Seattle Seahawks (3-7) at St. Louis Rams (1-9)
Carolina Panthers (4-6) at New York Jets (4-6)
Tampa Bay Buccaneers (1-9) at Atlanta Falcons (5-5)
Miami Dolphins (5-5) at Buffalo Bills (3-7)
Washington Redskins (3-7) at Philadelphia Eagles (6-4)
Cleveland Browns (1-9) at Cincinnati Bengals (7-3)
Indianapolis Colts (10-0) at Houston Texans (5-5)
Jacksonville Jaguars (6-4) at San Francisco 49ers (4-6)
Kansas City Chiefs (3-7) at San Diego Chargers (7-3)
Chicago Bears (4-6) at Minnesota Vikings (9-1)
Arizona Cardinals (7-3) at Tennessee Titans (4-6)
Pittsburgh Steelers (6-4) at Baltimore Ravens (5-5)
New England Patriots (7-3) at New Orleans Saints (10-0)
Chicago Bears (4-6) at Minnesota Vikings (9-1)
KICKOFF: Sunday, 4:15 ET
TV: FOX (Joe Buck, Troy Aikman, Pam Oliver)
KEYS TO THE GAME
Can the Bears run the ball with any effectiveness? RB Kahlil Bell provided a spark behind Matt Forte last weekend and Chicago needs to churn out some yards against Minnesota's third-ranked run defense. If not, QB Jay Cutler's sagging confidence won't get a boost in the face of a Vikings pass rush that enters with a league-high 36 sacks.
Offensively, Minnesota presents a catch-22. Overload to stop RB Adrian Peterson and QB Brett Favre has his choice of weapons in WRs Bernard Berrian, Sidney Rice and Percy Harvin. But a seven-man front is playing with fire against Peterson, who has rushed for 554 yards and eight touchdowns in four career games against Chicago.
"Minnesota is enough to keep you occupied," Smith said. "You have to stay focused on the task at hand. Any team that is 4-6 right now, they're (getting asked) questions about what's going on on the football field. But things like that really don't affect what's going on. Our day is the same. We're trying to get better each day. We have a big game coming up this week. The focus is just on that."

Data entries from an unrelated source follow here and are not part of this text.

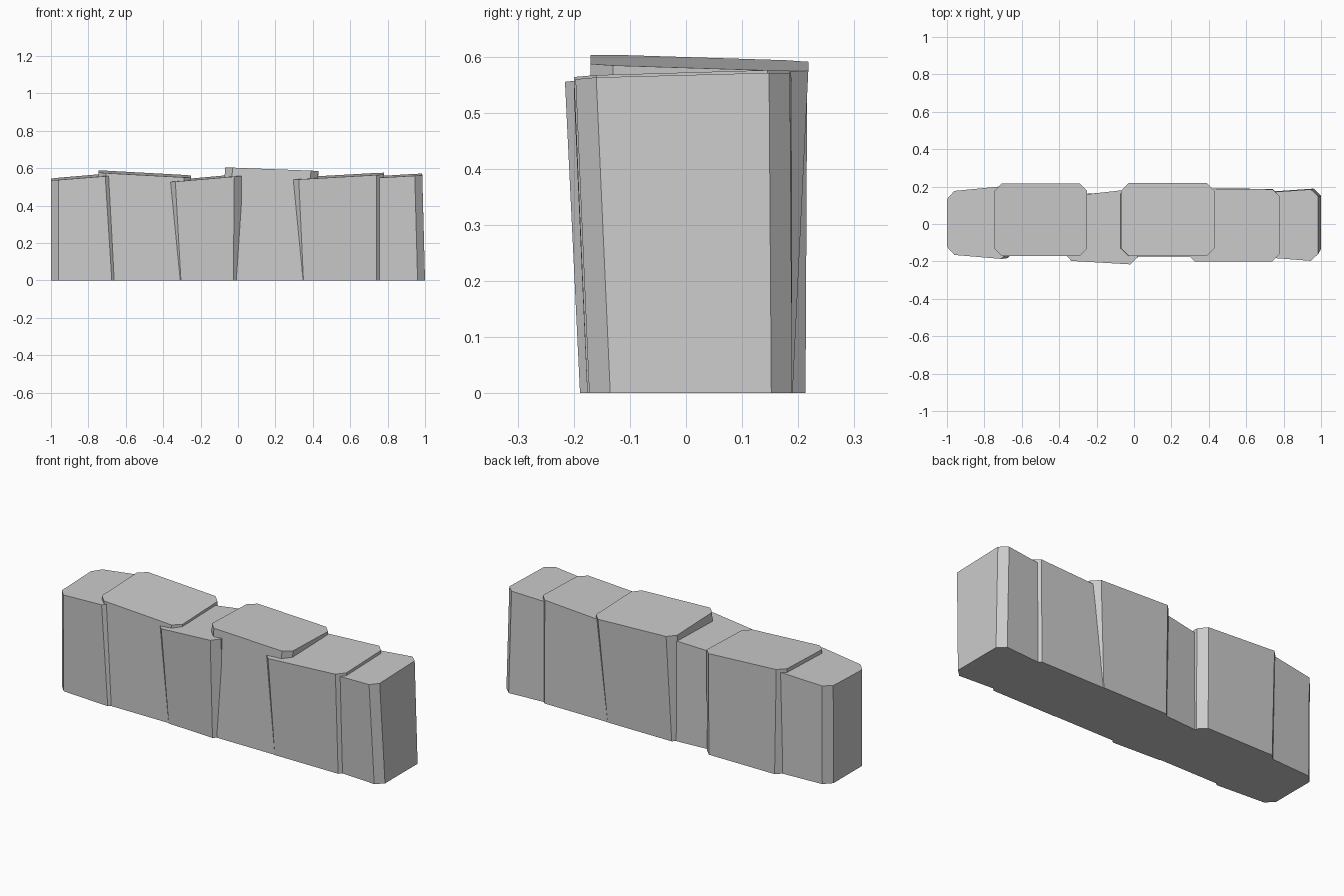
import bpy
import bmesh
from mathutils import Vector

if "Cube" in bpy.data.objects:
    bpy.data.objects.remove(bpy.data.objects["Cube"])

CHAMFER = 0.04


def chamfered(x0, x1, front0, front1, back0, back1):
    """Octagon outline: a quad with its four corners cut off."""
    q = [Vector(p) for p in ((x0, front0), (x1, front1), (x1, back1), (x0, back0))]
    out = []
    for i, c in enumerate(q):
        for n in (q[i - 1], q[(i + 1) % 4]):
            out.append(c + (n - c).normalized() * CHAMFER)
    return out


def stone(name, bottom, top, z_left, z_right, z_back):
    """Tapered stone with a sloping top; z_back is the rise towards the back."""
    bm = bmesh.new()
    lo = [bm.verts.new((p.x, p.y, 0)) for p in chamfered(*bottom)]
    x0, x1 = top[:2]
    hi = []
    for p in chamfered(*top):
        z = z_left + (z_right - z_left) * (p.x - x0) / (x1 - x0)
        z += z_back * (p.y + 0.19) / 0.38
        hi.append(bm.verts.new((p.x, p.y, z)))
    bm.faces.new(lo[::-1])
    bm.faces.new(hi)
    for i in range(8):
        j = (i + 1) % 8
        bm.faces.new((lo[i], lo[j], hi[j], hi[i]))
    mesh = bpy.data.meshes.new(name)
    bm.to_mesh(mesh)
    bm.free()
    bpy.context.collection.objects.link(bpy.data.objects.new(name, mesh))


# Row of stones, left to right: (x0, x1, front left/right, back left/right)
stone("left_end_stone", (-1.0, -0.635, -0.16, -0.185, 0.17, 0.19),
      (-1.0, -0.67, -0.162, -0.19, 0.173, 0.205), 0.533, 0.56, 0.013)
stone("left_tall_stone", (-0.735, -0.25, -0.17, -0.17, 0.213, 0.213),
      (-0.747, -0.25, -0.17, -0.17, 0.216, 0.216), 0.575, 0.548, 0.013)
stone("left_low_stone", (-0.345, 0.015, -0.172, -0.191, 0.155, 0.18),
      (-0.375, 0.02, -0.195, -0.218, 0.145, 0.19), 0.525, 0.559, 0.01)
stone("right_tall_stone", (-0.085, 0.39, -0.174, -0.174, 0.19, 0.19),
      (-0.07, 0.43, -0.17, -0.17, 0.218, 0.218), 0.605, 0.586, -0.012)
stone("right_low_stone", (0.31, 0.78, -0.176, -0.176, 0.188, 0.188),
      (0.285, 0.78, -0.2, -0.2, 0.19, 0.185), 0.538, 0.566, 0.011)
stone("right_end_stone", (0.68, 1.0, -0.155, -0.175, 0.17, 0.192),
      (0.66, 0.985, -0.175, -0.2, 0.165, 0.188), 0.543, 0.562, 0.01)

Turner has taken a lot of the flak for an offense that has turned the ball over too much and failed to take advantage of red-zone opportunities. He has a readily accessible diversion.
"I just look at Minnesota film," Turner said. "I put that film on. I'm not going to think about anything else but Minnesota, and that's where all of my energy and all of my focus has to go. (It's about) how can we get our team better? (We have to) get our guys to perform at a high level consistently and do what they're supposed to do consistently."
Asked if he was concerned about job security, Turner said: "I'm concerned about Minnesota. I'm concerned about playing well and doing what we have to do to win this game. We still have a lot of games left. We win this game, hopefully that can get some momentum going. Really, honestly, that's all I'm concerned about right now."
"I think the day I lose hope is the day I need to retire," he said. "I'm always hopeful. I think this team is always hopeful. That's how you're supposed to be. It's kind of like coach Smith gets criticized for being so positive all the time. I think it's great that he's positive. I think that's why he's a good head coach."
The last time anyone opened a career with a bigger bang was the Colts' Alan Ameche, who went 79 yards with his first carry 54 years ago.
On the very next snap after failing to come down with a high throw from Jay Cutler on his first NFL play, Bell produced the Bears' longest run since a 73-yarder by Neal Anderson in 1989. The UCLA product says he's been carrying a chip on his shoulder for years, but that it actually helps him.
"Everyone has always told me pretty much my whole life that I wasn't running back material," the 5-foot-11, 212-pounder said. "I wasn't fast enough, I wasn't strong enough, I wasn't quick enough. Naturally, when someone tells you that you can't do something, you want to prove them wrong. Someone tells me I can't do something, I look at them and say, 'OK, well watch.' "
Bell ran only a 4.68 40-yard dash at the NFL Scouting Combine, slow for a running back, but he says that's not the true measure of a football player.
"I think a lot of that stuff is overhyped and overblown," he said. "You see guys who run 4.3s or 4.4s get out there, and they can't even make a cut. Or you see guys like (former Bronco) Terrell Davis, who is a 4.7 guy at the combine, and his career speaks for itself.
"At the end of the day, if you can put on the pads and you can be a football player, you're a football player."
"You can't do anything," he said. "The officials have never lost a game. We had all types of opportunities to win the game, to make plays. There are a lot of calls that could go either way. (But they) had nothing to do with the outcome of the game. That play, I saw it differently, but I see a lot of plays differently."